The Soul Saver
by Dineen Miller
Genre: Christian Fiction
May 1, 2012
Source: Netgalley e-galley
Lexie is a Christian wife and mother who is trying to live her life for the glory of God. But she is facing the biggest challenge of her life. Her marriage is in trouble. Her husband is an atheist who does not understand Lexie’s beliefs. This difference in beliefs makes for high tension in their marriage. Compounding the stress is Hugh’s job. He is working longer hours in hopes of receiving a coveted promotion.
What neither of them realize is that something more sinister is working against them. Something dark. Something evil that wants to tear apart their marriage. Something that will stop at nothing to ensure that Hugh never comes to believe in God.
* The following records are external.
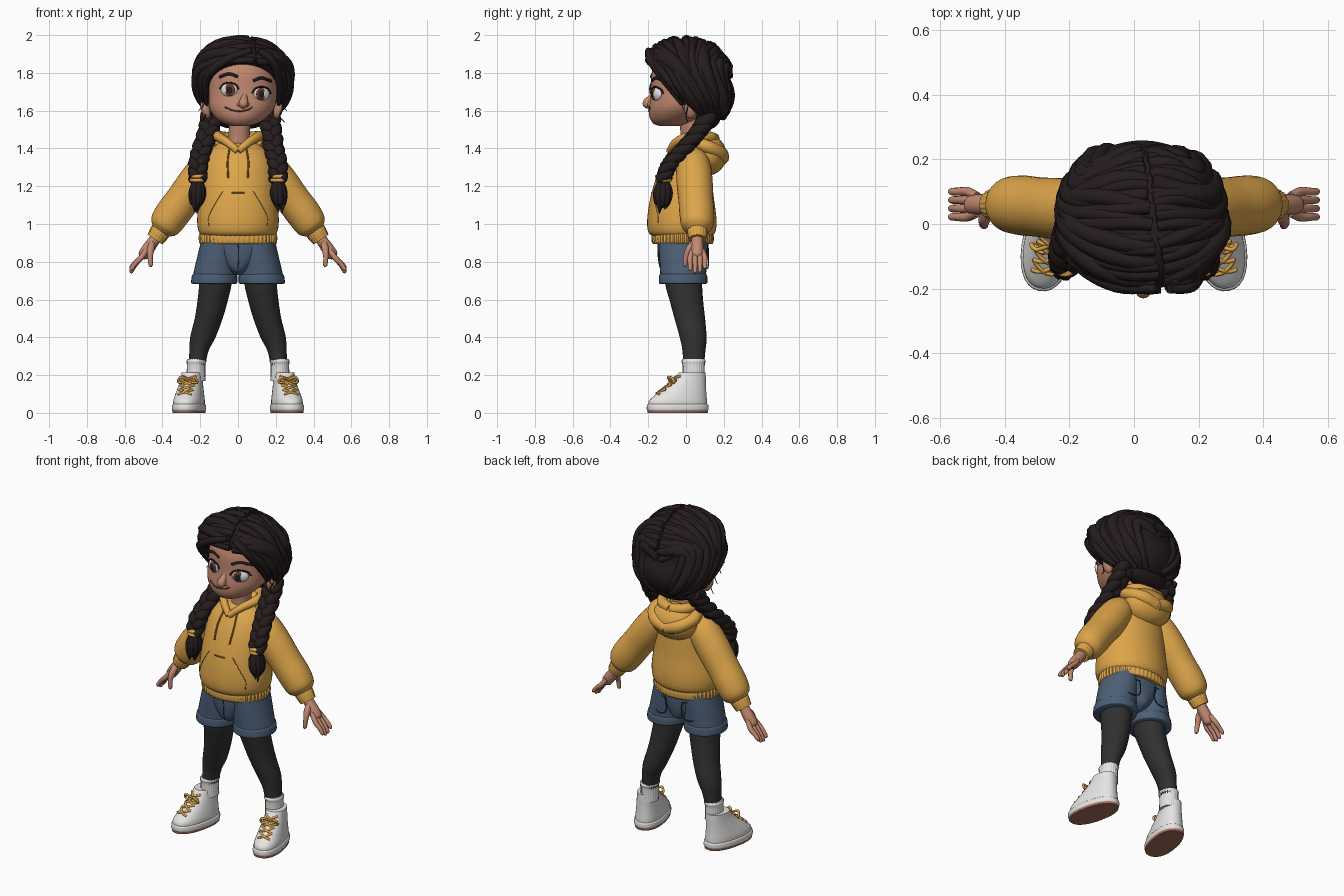
import bpy, bmesh, math, random
from math import sin, cos, pi
from mathutils import Vector, Matrix, Euler
from mathutils.bvhtree import BVHTree

random.seed(4)
if "Cube" in bpy.data.objects:
    bpy.data.objects.remove(bpy.data.objects["Cube"])


def material(name, *rgb):
    m = bpy.data.materials.new(name)
    m.use_nodes = True
    m.diffuse_color = (*rgb, 1)
    m.node_tree.nodes["Principled BSDF"].inputs["Base Color"].default_value = (*rgb, 1)
    return m


HAIR = material("dark hair", .019, .012, .012)
SKIN = material("skin", .54, .25, .165)
YELLOW = material("mustard cloth", .72, .375, .068)
SEAM = material("mustard seam", .28, .135, .022)
DENIM = material("denim", .072, .115, .18)
NAVY = material("denim seam", .025, .04, .07)
TIGHTS = material("charcoal tights", .03, .03, .031)
WHITE = material("off white", .79, .78, .77)
BROWN = material("brown rubber", .36, .15, .105)
LIPS = material("dark brown", .14, .045, .03)


def smooth(rows, steps=6):
    """Catmull-Rom samples through rows of any width."""
    rows = [Vector(r) for r in rows]
    p = [rows[0] * 2 - rows[1]] + rows + [rows[-1] * 2 - rows[-2]]
    out = []
    for a, b, c, d in zip(p, p[1:], p[2:], p[3:]):
        for k in range(steps):
            t = k / steps
            out.append(.5 * (2 * b + (c - a) * t + (2 * a - 5 * b + 4 * c - d) * t * t
                             + (3 * b - a - 3 * c + d) * t ** 3))
    return out + [rows[-1]]


def loft(rows, n=32, power=2, rib=0, ribs=30, steps=5):
    """Level rings from rows of x, y, z, x radius, y radius."""
    rings = []
    for x, y, z, rx, ry in smooth(rows, steps):
        ring = []
        for k in range(n):
            a = 2 * pi * k / n
            g = 1 + rib * cos(ribs * a)
            c, s = [math.copysign(abs(f) ** (2 / power), f) * g for f in (cos(a), sin(a))]
            ring.append(Vector((x + rx * c, y + ry * s, z)))
        rings.append(ring)
    return rings


def tube(rows, n=10, steps=5, rib=0, ribs=16):
    """Rings across a path from rows of x, y, z, radius."""
    pts = smooth(rows, steps) if steps else [Vector(r) for r in rows]
    rings, side = [], Vector((.3, 1, .2))
    for i, p in enumerate(pts):
        t = (pts[min(i + 1, len(pts) - 1)].xyz - pts[max(i - 1, 0)].xyz).normalized()
        side = (side - t * side.dot(t)).normalized()
        up = t.cross(side)
        rings.append([p.xyz + (side * cos(a) + up * sin(a)) * p[3] * (1 + rib * cos(ribs * a))
                      for a in (2 * pi * k / n for k in range(n))])
    return rings


def finish(name, bm, mat):
    bmesh.ops.recalc_face_normals(bm, faces=bm.faces)
    me = bpy.data.meshes.new(name)
    bm.to_mesh(me)
    bm.free()
    me.materials.append(mat)
    me.shade_smooth()
    me.set_sharp_from_angle(angle=math.radians(50))
    ob = bpy.data.objects.new(name, me)
    bpy.context.collection.objects.link(ob)
    return ob


def skin(name, mat, *strips):
    bm = bmesh.new()
    for rings in strips:
        vs = [[bm.verts.new(p) for p in r] for r in rings]
        n = len(vs[0])
        for a, b in zip(vs, vs[1:]):
            for k in range(n):
                bm.faces.new((a[k], a[(k + 1) % n], b[(k + 1) % n], b[k]))
        bm.faces.new(vs[0][::-1])
        bm.faces.new(vs[-1])
    return finish(name, bm, mat)


def blob(name, mat, loc, size, rot=(0, 0, 0), shape=None, seg=24):
    bm = bmesh.new()
    bmesh.ops.create_uvsphere(bm, u_segments=seg, v_segments=seg // 2, radius=1)
    if shape:
        for v in bm.verts:
            v.co = shape(v.co)
    bm.transform(Matrix.LocRotScale(Vector(loc), Euler(rot), Vector(size)))
    return finish(name, bm, mat)


def draped(ob, pts, r, lift=.0):
    """Tube laid on the front of an object through x, z points."""
    tree = BVHTree.FromPolygons([v.co for v in ob.data.vertices], [p.vertices for p in ob.data.polygons])
    rows = []
    for x, z in smooth([Vector(p) for p in pts], 5):
        hit = tree.ray_cast(Vector((x, -2, z)), Vector((0, 1, 0)))[0]
        if hit:
            rows.append((x, hit.y - lift, z, r))
    return tube(rows, 8, 0)


# Hoodie body, hem, collar and hood
hoodie = skin("hoodie_body", YELLOW, loft([
    (0, -.02, .93, .18, .15), (0, -.022, .96, .208, .178), (0, -.022, 1.03, .216, .183),
    (0, -.02, 1.15, .203, .166), (0, -.005, 1.28, .19, .14), (0, .015, 1.37, .165, .112),
    (0, .035, 1.43, .1, .08)], 48))
skin("hoodie_hem", YELLOW, loft([(0, -.018, z, .197 + d, .155 + d) for z, d in
                                 ((.895, 0), (.905, .006), (.93, .008), (.955, .002))], 192, rib=.016, ribs=48))
collar = [(0, -.088, 1.385, .018), (.06, -.05, 1.435, .022), (.11, .03, 1.465, .026),
          (.08, .12, 1.46, .03), (0, .15, 1.45, .03)]
fold = [(.1, .03, 1.44, .03), (.135, .11, 1.41, .035), (.08, .18, 1.375, .038), (0, .19, 1.35, .038)]
flip = lambda rows, s: [(s * r[0], *r[1:]) for r in rows]
skin("hood_folds", YELLOW, *[tube(flip(p, s), 14) for p in (collar, fold) for s in (-1, 1)])
blob("hood", YELLOW, (0, .115, 1.365), (.152, .1, .108))

# Pocket seams and drawstrings
pocket = [(.155, .99), (.155, 1.04), (.12, 1.11), (.08, 1.175)]
skin("pocket_seams", SEAM, draped(hoodie, [(-.035, 1.165), (.035, 1.165)], .004),
     *[draped(hoodie, flip(pocket, s), .002) for s in (-1, 1)])
skin("drawstrings", SEAM, *[draped(hoodie, [(s * .045, 1.4), (s * .055, 1.33), (s * .052, 1.245)], .005, .005)
                            for s in (-1, 1)])

# Arms, legs and shoes
for s, tag in ((-1, "right"), (1, "left")):
    skin(tag + "_sleeve", YELLOW, tube(flip([
        (.1, .035, 1.365, .06), (.15, .04, 1.315, .088), (.215, .045, 1.23, .096), (.29, .052, 1.13, .092),
        (.35, .058, 1.05, .092), (.39, .06, .99, .082), (.41, .06, .96, .05)], s), 28))
    skin(tag + "_cuff", YELLOW, tube(flip([
        (.395, .06, .985, .05), (.415, .06, .955, .053), (.44, .06, .918, .046)], s), 80, rib=.03, ribs=20))
    hand = [tube(flip([(.42, .06, .95, .03), (.45, .06, .905, .031), (.475, .06, .87, .033),
                       (.5, .06, .835, .03), (.51, .06, .82, .014)], s), 14)]
    for k in range(4):
        y, drop = .022 + .026 * k, (.012, 0, .004, .022)[k]
        hand.append(tube(flip([(.485, .035 + .017 * k, .86, .014), (.515, y, .82, .0145),
                               (.546, y, .782 + drop / 2, .0125), (.564, y, .75 + drop, .011),
                               (.569, y, .74 + drop, .005)], s)))
    hand.append(tube(flip([(.455, .045, .9, .018), (.462, .015, .865, .019), (.465, 0, .825, .014),
                           (.462, -.004, .785, .012), (.461, -.004, .773, .005)], s)))
    skin(tag + "_hand", SKIN, *hand)

    skin(tag + "_shorts_leg", DENIM, loft(flip([
        (.125, -.015, .69, .117, .122), (.122, -.015, .74, .114, .122),
        (.105, -.015, .85, .105, .128), (.095, -.015, .93, .095, .13)], s)))
    skin(tag + "_shorts_cuff", DENIM, loft(flip([
        (.126, -.015, .683, .113, .121), (.126, -.015, .69, .122, .128), (.124, -.015, .727, .12, .127),
        (.124, -.015, .735, .113, .121)], s)))
    skin(tag + "_leg", TIGHTS, loft(flip([
        (.118, -.01, .76, .09, .095), (.12, -.012, .68, .086, .097), (.135, .003, .59, .08, .088),
        (.155, .02, .5, .074, .081), (.186, .038, .4, .067, .071), (.206, .042, .33, .051, .061),
        (.218, .04, .25, .044, .055)], s)))
    skin(tag + "_sock", WHITE, loft(flip([
        (.222, .04, .17, .05, .058), (.222, .04, .25, .048, .058), (.22, .04, .272, .052, .063),
        (.22, .04, .284, .047, .057)], s), 96, rib=.02, ribs=24))

    upper = skin(tag + "_shoe", WHITE, loft([
        (0, -.045, .03, .076, .158), (0, -.043, .065, .076, .155), (0, -.025, .1, .07, .134),
        (0, .0, .14, .062, .107), (0, .022, .18, .056, .084), (0, .034, .215, .053, .07)], power=2.3))
    shoe = [upper, skin(tag + "_shoe_rim", WHITE, loft([
        (0, -.045, .012, .08, .162), (0, -.045, .02, .083, .166), (0, -.045, .04, .082, .165),
        (0, -.045, .046, .077, .16)], power=2.3)),
        skin(tag + "_shoe_sole", BROWN, loft([
            (0, -.045, 0, .079, .161), (0, -.045, .013, .081, .163)], power=2.3, steps=1))]
    laces = []
    for side in (-1, 1):
        for k in range(4):
            z = .098 + .024 * k
            laces.append(draped(upper, [(-side * .036, z), (0, z + .012), (side * .036, z + .024)], .0065, .003))
        laces.append(tube([(0, -.07, .175, .006), (side * .035, -.088, .19, .007), (side * .052, -.075, .165, .007),
                           (side * .03, -.08, .16, .006), (0, -.07, .17, .006)]))
    shoe.append(skin(tag + "_laces", YELLOW, *laces))
    for ob in shoe:
        ob.data.transform(Matrix.Translation((s * .25, 0, 0)) @ Matrix.Rotation(s * .21, 4, 'Z'))

# Shorts centre and denim seams
shorts = skin("shorts_hips", DENIM, loft([
    (0, -.015, .73, .02, .07), (0, -.015, .755, .06, .115), (0, -.015, .81, .125, .13),
    (0, -.015, .87, .185, .134), (0, -.015, .93, .19, .134)]))
skin("shorts_seams", NAVY, draped(shorts, [(0, .9), (.003, .84), (0, .76)], .003),
     *[draped(shorts, [(s * .1, .9), (s * .12, .87), (s * .165, .855)], .004, .002) for s in (-1, 1)],
     *[tube([(s * x, y, z, .003) for x, y, z in
             ((.055, .119, .87), (.055, .118, .79), (.1, .115, .765), (.145, .1, .79), (.145, .095, .87),
              (.055, .119, .87))]) for s in (-1, 1)])

# Head, neck and ears
skin("neck", SKIN, tube([(0, .035, 1.38, .066), (.005, .03, 1.45, .056), (.012, .02, 1.58, .06)], 20))
head = skin("head", SKIN, loft([
    (.012, -.09, 1.518, .035, .045), (.012, -.08, 1.53, .085, .09), (.015, -.06, 1.565, .137, .133),
    (.021, -.035, 1.62, .174, .162), (.026, -.022, 1.7, .18, .164), (.026, -.01, 1.8, .176, .172),
    (.025, 0, 1.88, .15, .15), (.025, 0, 1.94, .07, .07)], 40))
for x, tilt, tag in ((-.172, -.25, "right"), (.214, .25, "left")):
    blob(tag + "_ear", SKIN, (x, .025, 1.608), (.024, .034, .052), (0, tilt, 0))
skin("nose", SKIN, tube([(.036, -.16, 1.71, .012), (.034, -.179, 1.675, .016), (.03, -.203, 1.645, .024),
                         (.028, -.203, 1.63, .023), (.027, -.195, 1.615, .01)], 16),
     *[tube([(.028 + s * .018, -.192, 1.643, .007), (.028 + s * .021, -.194, 1.633, .012),
             (.028 + s * .018, -.188, 1.622, .006)]) for s in (-1, 1)])

# Eyes, brows and mouth
lids, brows = [], []
for s, x, y, z, turn, tag in ((-1, -.047, -.168, 1.71, -.39, "right"), (1, .125, -.156, 1.688, .5, "left")):
    blob(tag + "_eye", WHITE, (x, y, z), (.047, .02, .036), (0, 0, turn))
    blob(tag + "_iris", LIPS, (x - s * .002, y - .013, z), (.031, .01, .032), (0, 0, turn))
    blob(tag + "_pupil", HAIR, (x - s * .002, y - .019, z), (.019, .006, .021), (0, 0, turn))
    lids.append(draped(head, [(x + .05 * cos(a), z + .038 * sin(a)) for a in (.1, .8, 1.57, 2.3, 3)], .005, .006))
    brows.append(draped(head, [(x - s * .045, z + .07), (x, z + .085), (x + s * .05, z + .068)], .008, .001))
skin("eyelashes", HAIR, *lids)
skin("eyebrows", HAIR, *brows)
skin("mouth", LIPS, draped(head, [(-.068, 1.618), (-.03, 1.602), (.01, 1.597), (.05, 1.604), (.075, 1.618)], .004))

# Hair volume: full at the nape and brow, tucked inside the head around the face
MID, SIZE = Vector((.025, .01, 1.765)), Vector((.25, .225, .213))


def puff(d):
    return d * (1 + .55 * max(0, d.y) * max(0, -d.z) + .2 * max(0, -d.y) * max(0, d.z))


def tuck(d):
    d = puff(d)
    co = MID + d * SIZE
    return d * (.58 + .42 * max(0, min(1, (co.z - 1.655 + .85 * co.y) / .05)))


blob("hair_mass", HAIR, MID, SIZE, shape=tuck, seg=64)
blob("nape_hair", HAIR, (.015, .115, 1.575), (.165, .07, .075))

# Locks sweeping from the parting down to the nape, and a fringe to the ears
locks, wisps = [], []
COUNT = 24
for s in (-1, 1):
    for i in range(COUNT):
        u = i / (COUNT - 1)
        a = -1.12 + 2.6 * u
        j, fat, phase = random.uniform(-.08, .08), random.uniform(.75, 1.3), random.uniform(0, 6)
        way = smooth([(s * .035 + .25 * (1 - u), sin(a), cos(a)),
                      (s * (.9 - .5 * u), -.35 + .95 * u + j, .25 - .05 * u),
                      (s * (.75 - .58 * u), .2 + .5 * u + j, -.78 - j)], 10)
        rows = []
        for k, d in enumerate(way):
            t = k / (len(way) - 1)
            d = d + Vector((0, .05 * sin(7 * t + phase), 0))
            p = MID + puff(d.normalized()) * SIZE * (.97 + .03 * sin(9 * t + phase))
            rows.append((*p, fat * (.013 + .015 * sin(pi * (.15 + .75 * t)))))
        locks.append(tube(rows, 8, 0))
    for d in (0, .02):
        locks.append(tube([(.09 + s * .02, -.2 + d, 1.92, .016), (.06 + s * .115, -.19 + d, 1.872, .022),
                           (.025 + s * (.185 + d), -.135 + d, 1.79, .022),
                           (.025 + s * (.198 + d), -.075 + d, 1.71, .018),
                           (.025 + s * .19, -.02 + d, 1.63, .008)], 8))
    for i in range(4):
        z = 1.8 - .06 * i
        x, y = .025 + s * (.245 - .012 * i), -.05 + .02 * i
        wisps.append(tube([(x - s * .05, y + .02, z + .04, .004), (x, y, z, .004),
                           (x - s * .012, y - .01, z - .05, .003), (x + s * .012, y, z - .08, .002)], 5))
skin("hair_locks", HAIR, *locks)
skin("loose_wisps", HAIR, *wisps)

# Braids with ties and tufts
for s, tag in ((-1, "right"), (1, "left")):
    path = smooth([(.15 + .012 * s, .12, 1.58), (.165 + .01 * s, .075, 1.5), (.19, -.01, 1.4),
                   (.21, -.085, 1.32), (.213, -.12, 1.235)], 14)
    strands = []
    for ph in range(3):
        rows = []
        for k, p in enumerate(path):
            w = k / (len(path) - 1)
            q = 15 * w + ph * 2 * pi / 3
            rows.append((s * p.x + .026 * sin(q), p.y + .018 * sin(2 * q), p.z, .036 - .009 * w))
        strands.append(tube(rows, 10, 0))
    skin(tag + "_braid", HAIR, *strands)
    skin(tag + "_hair_tie", YELLOW, *[loft([(s * .213, -.12, z + d, .03 + r, .03 + r) for d, r in
                                           ((-.011, 0), (-.006, .012), (.006, .012), (.011, 0))], 20)
                                     for z in (1.232, 1.252)])
    tufts = []
    for k in range(9):
        a = 2 * pi * k / 9
        c, d = cos(a), sin(a) * 1.2
        low = random.uniform(1.05, 1.1)
        tufts.append(tube([(s * .213 + .012 * c, -.12 + .012 * d, 1.235, .014),
                           (s * .215 + .027 * c, -.122 + .027 * d, 1.17, .021),
                           (s * .22 + .022 * c, -.125 + .024 * d, 1.115, .016),
                           (s * .226 + .01 * c, -.13 + .014 * d, low, .002)], 8))
    skin(tag + "_braid_end", HAIR, *tufts)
Lexie is a potter. She receives visions from God about who He wants her to help on a particular day. She will sculpt and mold the image of the person out of clay and then wait until God shows her that person during the course of the day. She does not know what His plan is until she meets the person and waits for His instruction.
One of Lexie’s missions is Nate Winslow, a pastor of a local church. Nate is still recuperating from the loss of his wife in an accident nearly a year ago. He almost lost his daughter in the same accident, but Nate gave something up in order to spare her life. Something that will forever change the trajectory of his and Lexie’s lives forever.
This book is ultimately about good and evil. It is about a woman’s quest to hold true to her faith amidst some harrowing circumstances and pure evil trying to tear her life apart.
I really loved the book. It is easy to read, but does have strong religious themes. The characters are likeable and easy to relate to. I did not like Hugh all that much at first, but he grew on me over the course of the novel. This book is alarming in that it shows demons living and breathing amongst us, constantly working to ruin our lives. Scary stuff.
I only had one small issue with the book.
Within the context of the novel, the author uses the character of Lexie to promote her (the author’s) non-fiction bible study book. She actually names the full title of the book that Lexie will be reading with a small group. I know what she was trying to get at, but it did turn me off a bit. I wish she could have either not named the book or given a fake name for it. It just seemed out of place to me, especially since she does mention at the end that it is a real book. To those who don’t know the non-fiction book she references, this may not be a big deal. To me, even though it is a small thing, I did not like the reference.
Other than that very small piece, I enjoyed this book and recommend it. There is a lot to devour and think about in ths novel. Dineen is a very skilled writer who will readily capture your attention.